• [What is expected] Would you please set down the lines of the data from the one containing "Matrix.Translation((0, -0.013, 0))" to the final line, exactly and only those?

Records from a collection

====

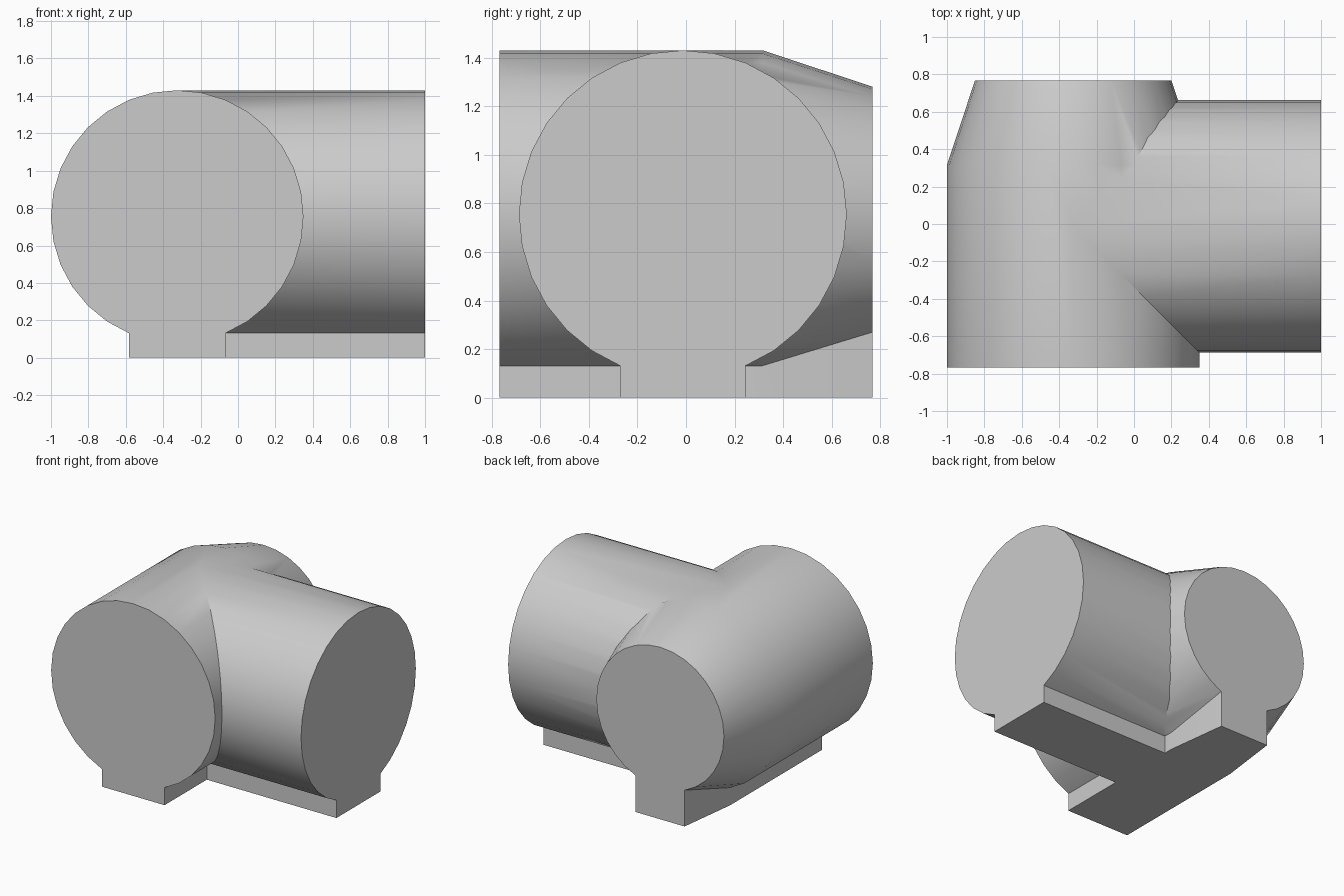
import bpy, bmesh, math
from mathutils import Vector, Matrix

if "Cube" in bpy.data.objects:
    bpy.data.objects.remove(bpy.data.objects["Cube"], do_unlink=True)

RADIUS, AXIS_Z, SIDES = 0.675, 0.755, 32

grey = bpy.data.materials.new("plain_grey")
grey.use_nodes = True
colour = (0.6, 0.6, 0.6, 1)
grey.diffuse_color = colour
grey.node_tree.nodes["Principled BSDF"].inputs["Base Color"].default_value = colour


def section(scale):
    """Circle outline whose lowest segments are replaced by a square foot."""
    step = 2 * math.pi / SIDES
    points = []
    for i in range(2, SIDES - 1):
        a = i * step
        points.append((RADIUS * scale * math.sin(a), AXIS_Z - RADIUS * scale * math.cos(a)))
    foot = points[0][0]
    return points + [(-foot, 0), (foot, 0)]


def pipe(name, stations, matrix):
    """Loft the footed section along y through (y, scale) stations."""
    bm = bmesh.new()
    rings = [[bm.verts.new((x, y, z)) for x, z in section(s)] for y, s in stations]
    for a, b in zip(rings, rings[1:]):
        for i in range(len(a)):
            j = (i + 1) % len(a)
            bm.faces.new((a[i], a[j], b[j], b[i]))
    bm.faces.new(rings[0])
    bm.faces.new(rings[-1])
    bm.transform(matrix)
    bmesh.ops.recalc_face_normals(bm, faces=bm.faces)
    mesh = bpy.data.meshes.new(name)
    bm.to_mesh(mesh)
    bm.free()
    mesh.materials.append(grey)
    ob = bpy.data.objects.new(name, mesh)
    bpy.context.collection.objects.link(ob)
    return ob


# Main pipe with a tapered back end, and the side branch
main = pipe("main_pipe", [(-0.768, 1), (0.315, 1), (0.768, 0.778)],
            Matrix.Translation((-0.325, 0, 0)))
branch = pipe("side_branch", [(-1, 1), (0.325, 1)],
              Matrix.Translation((0, -0.013, 0)) @ Matrix.Rotation(math.pi / 2, 4, "Z"))

# Join the branch into the main pipe as one solid
join = main.modifiers.new("join_branch", "BOOLEAN")
join.operation = "UNION"
join.solver = "EXACT"
join.object = branch
bpy.ops.object.select_all(action="DESELECT")
bpy.context.view_layer.objects.active = main
main.select_set(True)
bpy.ops.object.modifier_apply(modifier=join.name)
bpy.data.objects.remove(branch, do_unlink=True)
main.name = "pipe_tee"

# Smooth the round walls, keep creases sharp
bpy.ops.object.shade_smooth_by_angle(angle=math.radians(30))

====

• [Expected answer]
              Matrix.Translation((0, -0.013, 0)) @ Matrix.Rotation(math.pi / 2, 4, "Z"))

# Join the branch into the main pipe as one solid
join = main.modifiers.new("join_branch", "BOOLEAN")
join.operation = "UNION"
join.solver = "EXACT"
join.object = branch
bpy.ops.object.select_all(action="DESELECT")
bpy.context.view_layer.objects.active = main
main.select_set(True)
bpy.ops.object.modifier_apply(modifier=join.name)
bpy.data.objects.remove(branch, do_unlink=True)
main.name = "pipe_tee"

# Smooth the round walls, keep creases sharp
bpy.ops.object.shade_smooth_by_angle(angle=math.radians(30))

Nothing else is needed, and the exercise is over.